6. Enjoy Nature in One of the Parks
Bordeaux has many parks where you can get a breather. The best known is the Jardin Public (Public Garden), set in the heart of the city. It was opened in 1755 and styled along the lines of Versailles, but subsequently re-styled as an English garden. It features an old carousel which children will love.
7. Eat Oysters in the Market
If you happen to spend a weekend in Bordeaux, make sure you head for the Marche des Capucines. This magnificent market offers top-notch produce and has a wonderful atmosphere. There, you will find stalls where you can taste oysters, seafood and fresh fish.
Book your Vueling here and see all the hidden charm of Bordeaux for yourself.
Text by ISABELYLUIS Comunicaciónmore info
Darwin the Trendy Sustainable Side of Bordeaux
In 1996, Bordeaux decide to jack up and become a city of the 21st century. The ensuing project developed in several stages – the facades of the city’s Baroque buildings were cleaned (Bordeaux’s 18th-century heritage is exceptional), the docks along the Garonne river were reconditioned and a solar-powered tramway was built. The Bordelais are rightly proud of this sustainability initiative. This whole facelift led to the capital of Aquitania being chosen as the European Best Destination in 2015 with an all-time record score, ahead of the greats like Rome, Brussels, London and Berlin.
Apart from the aforementioned works, designed to modernise the city, Bordeaux has committed to sustainability. Among other things, three years ago this involved unveiling the Darwin Ecosysteme, an area around the Queyries quayside, although the project originally dates from 2005. This area, which stretches along the right bank of the Garonne, is sited over an erstwhile industrial zone. Cleaning it up and remodelling it took two years. The brain behind the project is Philippe Barre, an Bordeaux entrepreneur committed to sustainable development who did not hesitate to invest his own money in an ecosystem which combines energy efficiency, renewable energies, ecology and thrift. To this end, Darwin is managed by the Évolution Group, an incubator of companies devoted to sustainable development, funded through office space rentals and coworking, events organising and the support of private patrons and, to a lesser extent, public subsidies. The ultimate aim of this initiative is to elicit the responsible use of resources in order to check the advance of climate change.
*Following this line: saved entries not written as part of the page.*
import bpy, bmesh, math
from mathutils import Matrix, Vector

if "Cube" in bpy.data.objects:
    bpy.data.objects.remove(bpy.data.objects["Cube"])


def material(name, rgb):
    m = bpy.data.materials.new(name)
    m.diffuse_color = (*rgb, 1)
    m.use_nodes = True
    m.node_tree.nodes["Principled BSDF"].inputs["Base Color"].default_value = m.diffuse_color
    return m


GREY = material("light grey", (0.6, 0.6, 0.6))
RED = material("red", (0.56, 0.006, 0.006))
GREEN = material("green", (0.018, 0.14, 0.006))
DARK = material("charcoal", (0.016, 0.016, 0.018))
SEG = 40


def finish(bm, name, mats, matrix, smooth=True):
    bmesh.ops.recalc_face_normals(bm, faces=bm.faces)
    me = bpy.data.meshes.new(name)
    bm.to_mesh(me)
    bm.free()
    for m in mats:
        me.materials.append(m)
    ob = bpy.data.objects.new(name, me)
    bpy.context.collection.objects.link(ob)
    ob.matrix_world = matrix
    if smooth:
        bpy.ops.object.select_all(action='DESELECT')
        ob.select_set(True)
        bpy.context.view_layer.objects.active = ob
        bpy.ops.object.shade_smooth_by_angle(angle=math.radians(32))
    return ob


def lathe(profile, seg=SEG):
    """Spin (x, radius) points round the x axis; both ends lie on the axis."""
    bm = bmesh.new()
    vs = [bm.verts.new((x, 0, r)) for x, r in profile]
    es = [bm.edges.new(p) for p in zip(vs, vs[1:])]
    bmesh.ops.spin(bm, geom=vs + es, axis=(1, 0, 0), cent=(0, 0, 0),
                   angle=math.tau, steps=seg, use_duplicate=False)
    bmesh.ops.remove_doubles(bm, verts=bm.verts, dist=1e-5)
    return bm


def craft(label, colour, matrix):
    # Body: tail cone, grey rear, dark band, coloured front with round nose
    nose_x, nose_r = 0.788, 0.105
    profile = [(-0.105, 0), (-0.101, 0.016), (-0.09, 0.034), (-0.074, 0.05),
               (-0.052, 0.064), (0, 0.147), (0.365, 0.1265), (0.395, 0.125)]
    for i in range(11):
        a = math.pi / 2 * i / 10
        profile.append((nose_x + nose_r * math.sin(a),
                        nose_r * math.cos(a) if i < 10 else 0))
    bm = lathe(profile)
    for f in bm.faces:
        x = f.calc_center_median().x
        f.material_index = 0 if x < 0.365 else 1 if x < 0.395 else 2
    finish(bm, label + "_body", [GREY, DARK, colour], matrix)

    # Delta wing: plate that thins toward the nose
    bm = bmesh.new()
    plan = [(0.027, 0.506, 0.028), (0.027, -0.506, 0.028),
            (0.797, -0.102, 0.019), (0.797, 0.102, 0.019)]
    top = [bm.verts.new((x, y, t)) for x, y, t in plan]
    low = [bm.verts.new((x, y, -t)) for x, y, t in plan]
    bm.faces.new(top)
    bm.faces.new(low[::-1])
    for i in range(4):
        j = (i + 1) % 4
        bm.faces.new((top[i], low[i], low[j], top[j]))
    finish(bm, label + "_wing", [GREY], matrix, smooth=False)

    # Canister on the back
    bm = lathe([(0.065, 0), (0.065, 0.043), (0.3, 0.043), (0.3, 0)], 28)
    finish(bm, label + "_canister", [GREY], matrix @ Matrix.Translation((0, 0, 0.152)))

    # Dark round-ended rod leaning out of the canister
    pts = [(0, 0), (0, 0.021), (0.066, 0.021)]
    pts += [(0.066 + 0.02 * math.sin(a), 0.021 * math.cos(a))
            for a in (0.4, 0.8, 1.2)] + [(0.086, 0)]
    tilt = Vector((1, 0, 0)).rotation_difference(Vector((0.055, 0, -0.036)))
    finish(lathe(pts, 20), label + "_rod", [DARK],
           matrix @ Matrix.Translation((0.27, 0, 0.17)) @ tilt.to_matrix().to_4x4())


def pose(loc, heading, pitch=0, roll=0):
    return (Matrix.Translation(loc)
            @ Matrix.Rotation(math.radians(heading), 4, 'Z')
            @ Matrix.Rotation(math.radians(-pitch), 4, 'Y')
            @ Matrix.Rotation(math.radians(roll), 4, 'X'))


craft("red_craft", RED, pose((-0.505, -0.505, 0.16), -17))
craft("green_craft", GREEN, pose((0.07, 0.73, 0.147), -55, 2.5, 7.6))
At first glance Darwin looks like a half-derelict site, but it actually houses over a hundred companies, many of them start-ups, who are dedicated to sustainable development – a pre-condition for being allowed to set up here. This fosters a pleasant, ecological working environment for employees, able to reap the benefits of an ecosystem conducive to development and human growth. Also based here are around twenty Bordeaux associations involved in urban culture and ecology.
Darwin features some unique spaces, such as a huge skatepark built using recycled materials, graffiti-decorated walls, the Magasin Général, the largest biological restaurant in France and a macrostore with organic products. Protecting the environment is an idea which is here starting to take its first few tentative steps, so it comes as no surprise that the projects evolving in this area are still on a modest scale, such as protecting bees, organic allotments and free-range chicken rearing. There is also a recycling station which supplies material to the coworking spaces. In the future, Darwin will be hosting fully sustainable social housing, making it the most ecological district in Bordeaux.
Fancy seeing this sustainable district for yourself? Check out your Vueling to Bordeaux here.
Text and images by Tus Destinos
Images by Sara Soulignac and S.Duboscqmore info